What this task involves:
Among the entries below, find the lines holding "grey" and copy them.

(Data extracted from a collection)
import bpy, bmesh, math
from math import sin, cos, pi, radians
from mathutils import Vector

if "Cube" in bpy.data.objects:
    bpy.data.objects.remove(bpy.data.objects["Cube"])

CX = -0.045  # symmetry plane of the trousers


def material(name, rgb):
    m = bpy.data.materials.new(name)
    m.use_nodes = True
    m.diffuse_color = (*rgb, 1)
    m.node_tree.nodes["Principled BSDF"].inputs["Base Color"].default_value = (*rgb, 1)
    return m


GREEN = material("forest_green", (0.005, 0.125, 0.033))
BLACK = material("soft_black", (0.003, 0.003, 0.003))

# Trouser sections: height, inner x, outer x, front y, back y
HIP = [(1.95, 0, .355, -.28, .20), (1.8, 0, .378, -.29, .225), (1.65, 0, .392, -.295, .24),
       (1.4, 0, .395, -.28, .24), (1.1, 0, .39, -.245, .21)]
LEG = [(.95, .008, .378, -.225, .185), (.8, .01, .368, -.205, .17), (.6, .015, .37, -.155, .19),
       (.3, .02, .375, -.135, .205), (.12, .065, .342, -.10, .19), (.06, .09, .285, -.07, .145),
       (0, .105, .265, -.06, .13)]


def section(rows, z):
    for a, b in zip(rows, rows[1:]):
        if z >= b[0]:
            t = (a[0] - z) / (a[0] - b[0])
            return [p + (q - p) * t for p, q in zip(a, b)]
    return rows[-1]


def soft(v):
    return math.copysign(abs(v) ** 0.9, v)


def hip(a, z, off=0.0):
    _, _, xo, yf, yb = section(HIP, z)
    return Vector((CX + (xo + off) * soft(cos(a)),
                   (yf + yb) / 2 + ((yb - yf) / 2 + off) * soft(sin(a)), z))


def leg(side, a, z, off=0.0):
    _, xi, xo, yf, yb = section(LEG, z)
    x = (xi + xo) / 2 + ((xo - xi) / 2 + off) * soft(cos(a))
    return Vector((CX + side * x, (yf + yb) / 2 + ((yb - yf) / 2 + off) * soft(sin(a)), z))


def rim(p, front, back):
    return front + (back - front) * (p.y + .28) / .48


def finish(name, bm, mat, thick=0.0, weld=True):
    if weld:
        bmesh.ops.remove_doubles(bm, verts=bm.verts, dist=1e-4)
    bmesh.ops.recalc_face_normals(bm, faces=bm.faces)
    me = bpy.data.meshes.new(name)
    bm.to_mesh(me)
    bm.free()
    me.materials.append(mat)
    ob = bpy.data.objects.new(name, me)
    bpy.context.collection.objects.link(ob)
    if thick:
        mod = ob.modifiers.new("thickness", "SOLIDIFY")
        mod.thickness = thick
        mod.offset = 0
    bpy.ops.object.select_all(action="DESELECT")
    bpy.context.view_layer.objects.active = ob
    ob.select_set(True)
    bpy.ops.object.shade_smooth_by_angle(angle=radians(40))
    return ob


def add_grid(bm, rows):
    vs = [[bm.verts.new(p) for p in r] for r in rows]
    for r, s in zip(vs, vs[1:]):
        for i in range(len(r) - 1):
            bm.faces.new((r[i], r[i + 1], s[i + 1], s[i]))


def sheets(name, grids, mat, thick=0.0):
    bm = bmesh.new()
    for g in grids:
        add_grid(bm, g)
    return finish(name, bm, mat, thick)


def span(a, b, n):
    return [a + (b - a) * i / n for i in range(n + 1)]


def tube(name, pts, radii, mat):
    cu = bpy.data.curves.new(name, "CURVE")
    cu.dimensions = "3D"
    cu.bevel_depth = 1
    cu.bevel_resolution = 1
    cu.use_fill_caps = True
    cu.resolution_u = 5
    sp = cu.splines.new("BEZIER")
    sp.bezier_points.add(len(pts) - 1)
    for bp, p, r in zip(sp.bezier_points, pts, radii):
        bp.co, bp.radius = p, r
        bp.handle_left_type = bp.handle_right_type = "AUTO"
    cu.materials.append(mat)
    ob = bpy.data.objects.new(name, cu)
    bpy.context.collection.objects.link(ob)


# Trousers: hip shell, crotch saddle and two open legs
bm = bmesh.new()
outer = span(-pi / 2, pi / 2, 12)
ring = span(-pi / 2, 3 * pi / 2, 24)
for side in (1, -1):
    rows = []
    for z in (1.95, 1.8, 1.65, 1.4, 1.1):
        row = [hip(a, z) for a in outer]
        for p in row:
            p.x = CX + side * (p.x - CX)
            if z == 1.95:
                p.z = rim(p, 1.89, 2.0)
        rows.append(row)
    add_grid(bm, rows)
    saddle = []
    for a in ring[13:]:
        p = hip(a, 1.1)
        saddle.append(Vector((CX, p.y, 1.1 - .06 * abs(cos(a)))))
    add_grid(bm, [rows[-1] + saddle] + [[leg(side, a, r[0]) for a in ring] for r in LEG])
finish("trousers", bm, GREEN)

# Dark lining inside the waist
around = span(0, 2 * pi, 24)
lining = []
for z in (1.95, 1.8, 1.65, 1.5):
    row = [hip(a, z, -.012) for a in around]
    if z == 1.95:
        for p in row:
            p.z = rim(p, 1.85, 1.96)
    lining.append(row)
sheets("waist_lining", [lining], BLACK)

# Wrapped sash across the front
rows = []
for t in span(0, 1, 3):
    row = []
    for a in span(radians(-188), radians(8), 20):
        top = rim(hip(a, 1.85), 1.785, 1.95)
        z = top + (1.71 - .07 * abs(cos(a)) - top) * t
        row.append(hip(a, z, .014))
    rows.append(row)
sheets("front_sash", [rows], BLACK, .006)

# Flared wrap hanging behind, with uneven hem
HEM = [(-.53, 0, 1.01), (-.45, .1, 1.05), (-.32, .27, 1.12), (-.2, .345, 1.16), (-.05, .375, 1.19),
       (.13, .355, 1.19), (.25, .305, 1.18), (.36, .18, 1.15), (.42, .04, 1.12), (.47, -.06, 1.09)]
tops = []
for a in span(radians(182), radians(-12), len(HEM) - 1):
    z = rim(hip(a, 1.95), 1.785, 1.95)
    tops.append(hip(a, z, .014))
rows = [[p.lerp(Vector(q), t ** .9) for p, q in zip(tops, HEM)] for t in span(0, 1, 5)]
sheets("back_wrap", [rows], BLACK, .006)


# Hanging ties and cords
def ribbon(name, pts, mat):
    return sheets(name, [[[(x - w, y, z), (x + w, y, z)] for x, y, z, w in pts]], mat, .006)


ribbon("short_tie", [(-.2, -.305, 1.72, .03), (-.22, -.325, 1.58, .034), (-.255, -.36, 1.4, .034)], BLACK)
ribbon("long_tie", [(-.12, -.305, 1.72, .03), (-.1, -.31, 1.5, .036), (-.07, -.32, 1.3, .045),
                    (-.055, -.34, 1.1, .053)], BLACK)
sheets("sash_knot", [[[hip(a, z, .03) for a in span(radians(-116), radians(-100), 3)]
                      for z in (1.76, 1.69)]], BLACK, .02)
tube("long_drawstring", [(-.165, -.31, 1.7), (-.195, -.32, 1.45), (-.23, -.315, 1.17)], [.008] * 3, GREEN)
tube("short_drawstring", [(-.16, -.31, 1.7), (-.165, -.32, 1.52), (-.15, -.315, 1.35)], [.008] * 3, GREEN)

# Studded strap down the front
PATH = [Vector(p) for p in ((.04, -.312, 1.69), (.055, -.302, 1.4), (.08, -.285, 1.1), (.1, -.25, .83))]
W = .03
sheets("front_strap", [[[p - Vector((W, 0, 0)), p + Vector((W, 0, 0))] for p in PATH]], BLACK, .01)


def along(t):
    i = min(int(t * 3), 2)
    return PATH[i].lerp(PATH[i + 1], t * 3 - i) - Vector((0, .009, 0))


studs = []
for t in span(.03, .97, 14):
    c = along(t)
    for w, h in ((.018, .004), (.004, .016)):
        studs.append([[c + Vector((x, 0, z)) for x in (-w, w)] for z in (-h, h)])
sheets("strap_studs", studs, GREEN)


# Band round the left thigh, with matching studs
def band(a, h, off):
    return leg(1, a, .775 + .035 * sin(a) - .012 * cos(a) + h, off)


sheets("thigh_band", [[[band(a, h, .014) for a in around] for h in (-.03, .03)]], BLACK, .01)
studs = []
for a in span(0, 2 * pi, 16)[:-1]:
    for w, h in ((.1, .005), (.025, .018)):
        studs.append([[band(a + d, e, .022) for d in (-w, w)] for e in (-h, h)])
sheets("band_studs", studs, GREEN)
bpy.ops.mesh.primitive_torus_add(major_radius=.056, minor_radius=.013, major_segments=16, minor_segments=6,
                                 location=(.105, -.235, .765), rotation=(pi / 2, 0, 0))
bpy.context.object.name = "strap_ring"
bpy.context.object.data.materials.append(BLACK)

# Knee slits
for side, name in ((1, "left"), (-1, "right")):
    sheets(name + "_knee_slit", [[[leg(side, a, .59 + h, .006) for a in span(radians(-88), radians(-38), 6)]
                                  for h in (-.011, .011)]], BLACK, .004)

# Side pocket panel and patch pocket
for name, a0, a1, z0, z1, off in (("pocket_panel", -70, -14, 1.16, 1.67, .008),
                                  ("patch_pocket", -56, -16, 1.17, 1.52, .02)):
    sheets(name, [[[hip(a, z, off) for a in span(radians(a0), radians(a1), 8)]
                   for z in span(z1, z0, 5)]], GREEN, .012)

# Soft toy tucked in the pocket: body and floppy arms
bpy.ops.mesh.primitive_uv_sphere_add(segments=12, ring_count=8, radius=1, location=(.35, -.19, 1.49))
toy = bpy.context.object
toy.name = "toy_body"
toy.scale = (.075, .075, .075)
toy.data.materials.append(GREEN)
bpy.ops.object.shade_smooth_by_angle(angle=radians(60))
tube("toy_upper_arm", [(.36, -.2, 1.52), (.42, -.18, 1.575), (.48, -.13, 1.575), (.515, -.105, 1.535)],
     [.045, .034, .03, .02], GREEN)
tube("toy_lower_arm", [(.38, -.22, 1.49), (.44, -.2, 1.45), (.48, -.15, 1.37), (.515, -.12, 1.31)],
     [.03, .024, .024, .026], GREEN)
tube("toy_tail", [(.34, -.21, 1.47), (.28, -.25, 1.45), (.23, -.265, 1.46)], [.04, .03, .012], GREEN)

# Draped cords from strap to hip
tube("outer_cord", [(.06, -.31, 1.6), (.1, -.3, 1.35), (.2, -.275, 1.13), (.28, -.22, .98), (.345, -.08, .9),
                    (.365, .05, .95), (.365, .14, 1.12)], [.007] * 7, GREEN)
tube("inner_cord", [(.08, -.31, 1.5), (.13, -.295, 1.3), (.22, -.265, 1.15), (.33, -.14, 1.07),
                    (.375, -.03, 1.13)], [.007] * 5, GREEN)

==

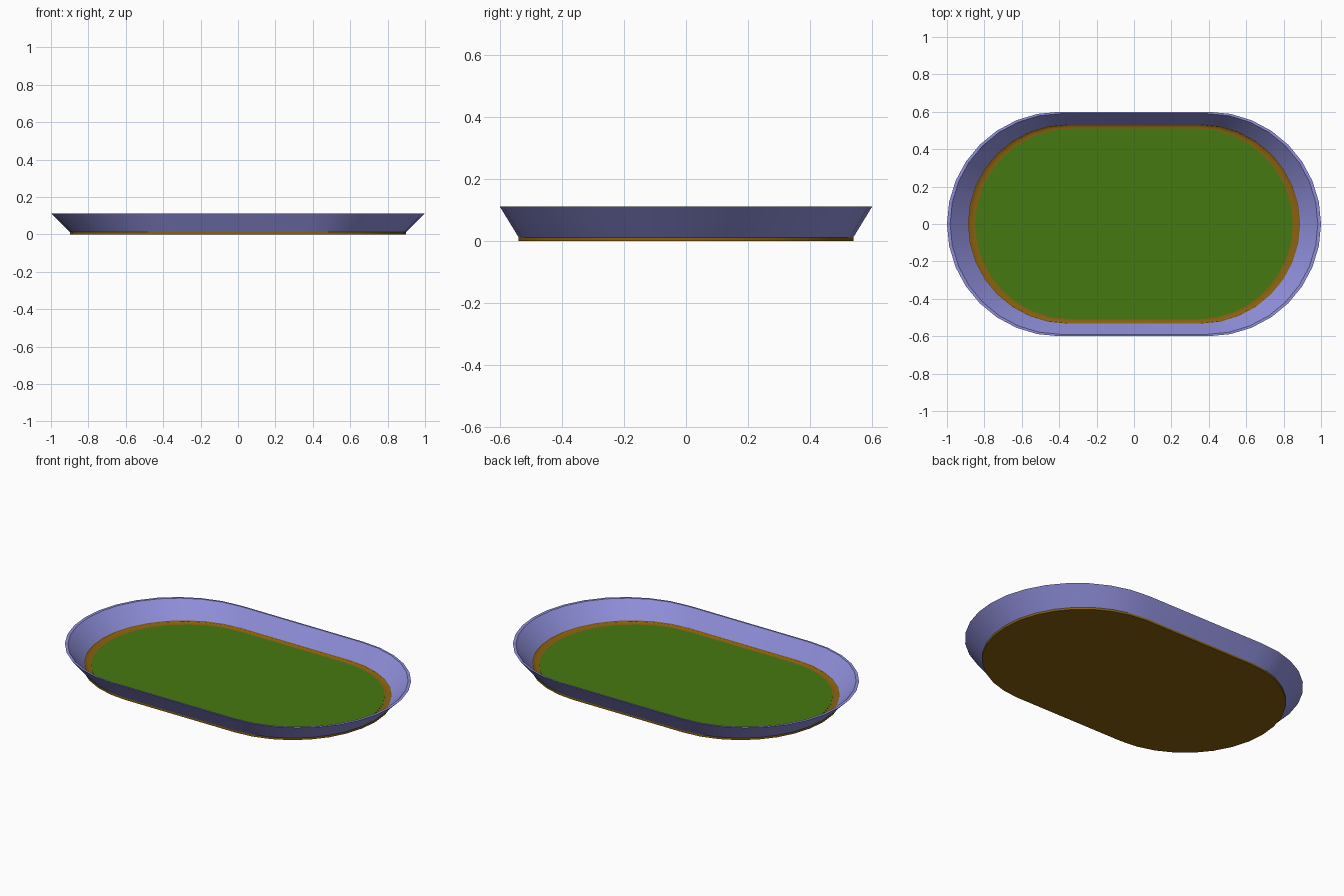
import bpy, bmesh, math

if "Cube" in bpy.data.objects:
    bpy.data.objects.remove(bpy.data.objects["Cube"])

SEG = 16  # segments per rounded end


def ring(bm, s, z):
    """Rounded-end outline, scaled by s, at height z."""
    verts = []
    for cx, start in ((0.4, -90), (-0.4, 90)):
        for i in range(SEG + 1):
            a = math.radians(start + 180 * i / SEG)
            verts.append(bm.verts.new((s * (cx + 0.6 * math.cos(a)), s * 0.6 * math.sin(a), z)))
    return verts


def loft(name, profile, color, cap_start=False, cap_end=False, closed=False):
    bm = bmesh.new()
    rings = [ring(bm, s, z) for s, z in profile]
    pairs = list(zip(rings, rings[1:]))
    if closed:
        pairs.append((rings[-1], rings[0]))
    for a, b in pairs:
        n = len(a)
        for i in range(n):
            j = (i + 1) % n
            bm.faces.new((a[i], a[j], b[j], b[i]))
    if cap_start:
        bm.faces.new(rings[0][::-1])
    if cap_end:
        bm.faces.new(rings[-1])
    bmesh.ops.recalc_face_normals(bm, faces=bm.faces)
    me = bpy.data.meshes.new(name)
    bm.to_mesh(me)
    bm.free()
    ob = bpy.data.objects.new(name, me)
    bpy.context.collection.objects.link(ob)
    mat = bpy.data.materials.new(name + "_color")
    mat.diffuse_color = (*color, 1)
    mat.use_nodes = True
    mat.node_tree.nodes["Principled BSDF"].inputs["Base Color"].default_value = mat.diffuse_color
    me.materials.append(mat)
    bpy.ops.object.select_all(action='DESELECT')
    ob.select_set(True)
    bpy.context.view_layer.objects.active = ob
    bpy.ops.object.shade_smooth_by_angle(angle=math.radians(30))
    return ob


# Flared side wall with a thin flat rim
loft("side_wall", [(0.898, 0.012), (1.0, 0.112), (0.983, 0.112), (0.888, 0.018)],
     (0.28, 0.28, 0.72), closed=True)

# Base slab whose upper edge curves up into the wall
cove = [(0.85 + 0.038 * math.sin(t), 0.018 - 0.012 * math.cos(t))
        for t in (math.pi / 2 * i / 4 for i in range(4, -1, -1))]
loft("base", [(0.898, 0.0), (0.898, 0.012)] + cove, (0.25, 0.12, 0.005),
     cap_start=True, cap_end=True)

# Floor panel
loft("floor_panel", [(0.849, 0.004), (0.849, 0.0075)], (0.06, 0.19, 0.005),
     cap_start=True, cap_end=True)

...

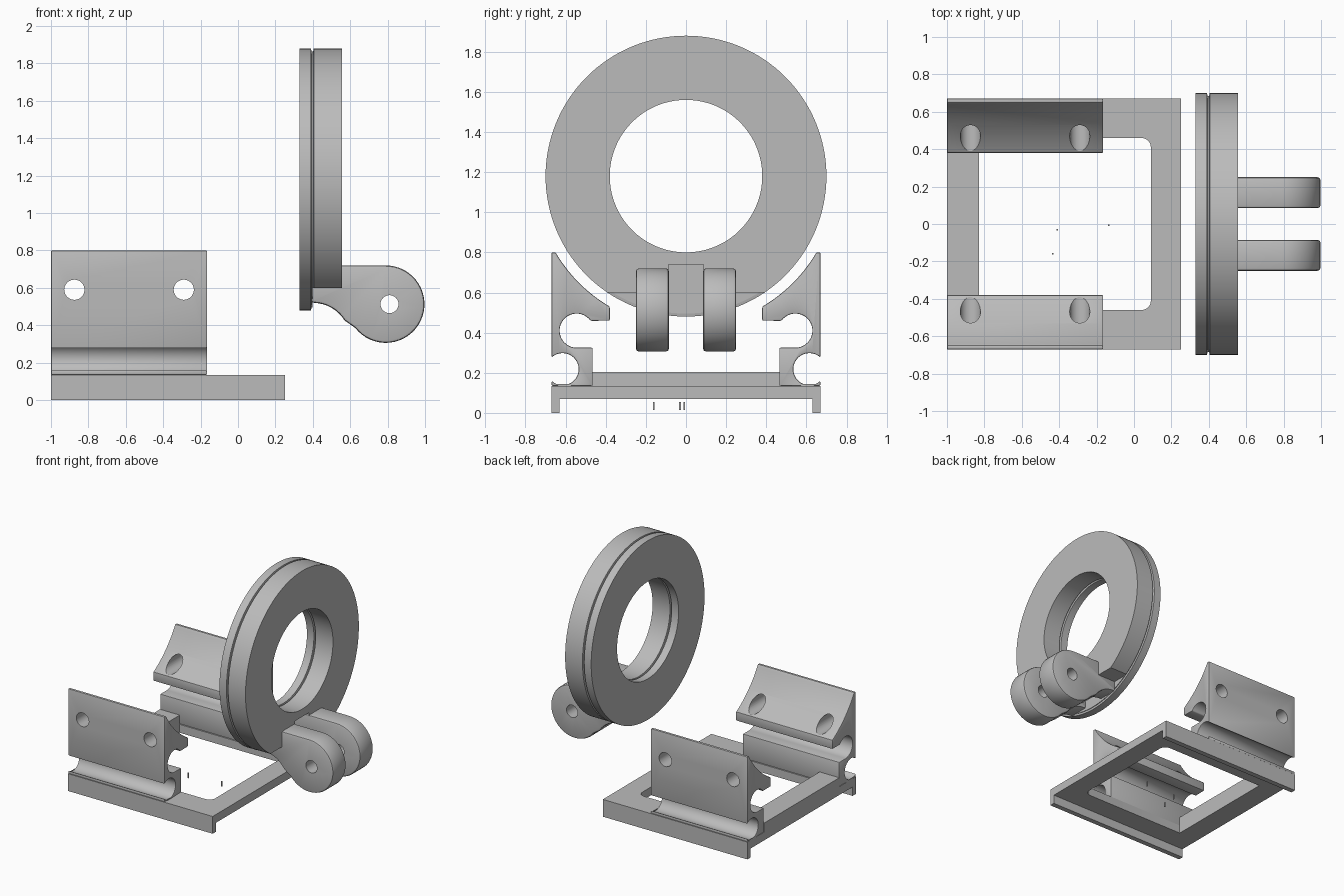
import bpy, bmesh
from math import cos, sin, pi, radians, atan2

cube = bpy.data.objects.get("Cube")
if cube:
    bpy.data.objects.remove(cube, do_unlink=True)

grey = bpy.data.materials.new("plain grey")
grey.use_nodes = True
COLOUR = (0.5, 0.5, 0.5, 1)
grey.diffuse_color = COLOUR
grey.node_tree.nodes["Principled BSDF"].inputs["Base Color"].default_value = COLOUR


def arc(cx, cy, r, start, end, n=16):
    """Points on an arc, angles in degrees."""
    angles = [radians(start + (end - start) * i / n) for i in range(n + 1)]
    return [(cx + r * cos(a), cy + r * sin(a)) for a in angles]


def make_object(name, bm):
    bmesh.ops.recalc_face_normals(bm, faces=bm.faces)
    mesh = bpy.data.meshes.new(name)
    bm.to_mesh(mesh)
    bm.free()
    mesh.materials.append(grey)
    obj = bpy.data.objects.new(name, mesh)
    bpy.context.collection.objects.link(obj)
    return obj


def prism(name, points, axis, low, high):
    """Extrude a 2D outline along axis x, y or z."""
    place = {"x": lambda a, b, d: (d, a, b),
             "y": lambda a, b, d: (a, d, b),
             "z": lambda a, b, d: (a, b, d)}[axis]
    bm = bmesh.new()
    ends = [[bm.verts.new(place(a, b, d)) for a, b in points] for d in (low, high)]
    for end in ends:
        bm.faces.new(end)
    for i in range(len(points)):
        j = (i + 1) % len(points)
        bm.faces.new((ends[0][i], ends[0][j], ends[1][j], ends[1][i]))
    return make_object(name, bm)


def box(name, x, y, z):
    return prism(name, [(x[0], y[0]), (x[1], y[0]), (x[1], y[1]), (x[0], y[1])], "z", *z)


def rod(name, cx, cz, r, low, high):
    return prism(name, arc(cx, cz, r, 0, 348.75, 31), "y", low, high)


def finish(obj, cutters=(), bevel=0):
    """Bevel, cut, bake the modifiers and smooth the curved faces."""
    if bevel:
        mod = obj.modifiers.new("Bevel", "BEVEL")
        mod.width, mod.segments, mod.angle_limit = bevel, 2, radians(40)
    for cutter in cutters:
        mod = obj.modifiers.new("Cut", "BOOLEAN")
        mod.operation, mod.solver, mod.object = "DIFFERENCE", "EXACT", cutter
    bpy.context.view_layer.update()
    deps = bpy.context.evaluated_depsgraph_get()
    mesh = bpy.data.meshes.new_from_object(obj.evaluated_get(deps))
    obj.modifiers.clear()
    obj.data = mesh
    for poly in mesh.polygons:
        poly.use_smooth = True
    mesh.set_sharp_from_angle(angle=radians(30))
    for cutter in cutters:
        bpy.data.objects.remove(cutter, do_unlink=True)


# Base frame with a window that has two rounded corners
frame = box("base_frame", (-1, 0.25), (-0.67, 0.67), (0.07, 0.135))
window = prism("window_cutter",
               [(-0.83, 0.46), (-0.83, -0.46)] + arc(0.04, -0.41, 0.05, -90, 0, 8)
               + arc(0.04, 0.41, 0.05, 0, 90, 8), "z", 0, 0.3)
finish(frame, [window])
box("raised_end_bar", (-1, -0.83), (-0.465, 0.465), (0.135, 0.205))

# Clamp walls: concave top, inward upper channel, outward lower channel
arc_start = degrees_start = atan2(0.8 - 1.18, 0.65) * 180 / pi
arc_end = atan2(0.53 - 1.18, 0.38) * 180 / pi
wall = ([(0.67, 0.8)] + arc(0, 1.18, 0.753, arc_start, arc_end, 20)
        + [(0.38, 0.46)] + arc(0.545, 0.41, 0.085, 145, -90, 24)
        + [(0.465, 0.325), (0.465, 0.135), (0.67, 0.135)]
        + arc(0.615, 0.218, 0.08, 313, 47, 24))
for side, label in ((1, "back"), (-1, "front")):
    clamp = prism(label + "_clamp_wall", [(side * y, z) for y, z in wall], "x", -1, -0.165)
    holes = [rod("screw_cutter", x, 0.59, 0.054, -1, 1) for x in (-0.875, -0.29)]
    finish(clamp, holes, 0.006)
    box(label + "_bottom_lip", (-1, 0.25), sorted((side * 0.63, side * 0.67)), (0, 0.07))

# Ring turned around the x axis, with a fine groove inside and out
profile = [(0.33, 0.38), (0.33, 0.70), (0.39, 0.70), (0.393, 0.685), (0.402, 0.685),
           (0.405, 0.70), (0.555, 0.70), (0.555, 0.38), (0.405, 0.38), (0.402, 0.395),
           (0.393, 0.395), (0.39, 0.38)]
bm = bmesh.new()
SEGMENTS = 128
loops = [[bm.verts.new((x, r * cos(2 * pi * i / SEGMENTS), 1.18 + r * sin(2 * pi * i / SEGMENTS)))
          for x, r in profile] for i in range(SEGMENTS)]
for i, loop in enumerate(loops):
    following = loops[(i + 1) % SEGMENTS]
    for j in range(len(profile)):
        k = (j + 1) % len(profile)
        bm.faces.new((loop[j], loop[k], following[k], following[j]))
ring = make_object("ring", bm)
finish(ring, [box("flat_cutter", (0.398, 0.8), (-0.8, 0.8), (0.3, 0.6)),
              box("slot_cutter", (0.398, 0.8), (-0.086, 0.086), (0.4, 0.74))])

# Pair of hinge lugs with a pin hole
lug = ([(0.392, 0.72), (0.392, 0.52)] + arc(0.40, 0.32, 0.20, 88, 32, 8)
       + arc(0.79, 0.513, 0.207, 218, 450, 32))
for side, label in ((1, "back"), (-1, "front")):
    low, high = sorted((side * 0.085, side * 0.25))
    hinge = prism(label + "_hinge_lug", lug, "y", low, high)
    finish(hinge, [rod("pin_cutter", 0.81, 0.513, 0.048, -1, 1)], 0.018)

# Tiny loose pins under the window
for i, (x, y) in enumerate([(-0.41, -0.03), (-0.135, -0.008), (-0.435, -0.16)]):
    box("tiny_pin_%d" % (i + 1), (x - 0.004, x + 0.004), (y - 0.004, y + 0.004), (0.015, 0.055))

Task answer:
grey = bpy.data.materials.new("plain grey")
grey.use_nodes = True
grey.diffuse_color = COLOUR
grey.node_tree.nodes["Principled BSDF"].inputs["Base Color"].default_value = COLOUR
    mesh.materials.append(grey)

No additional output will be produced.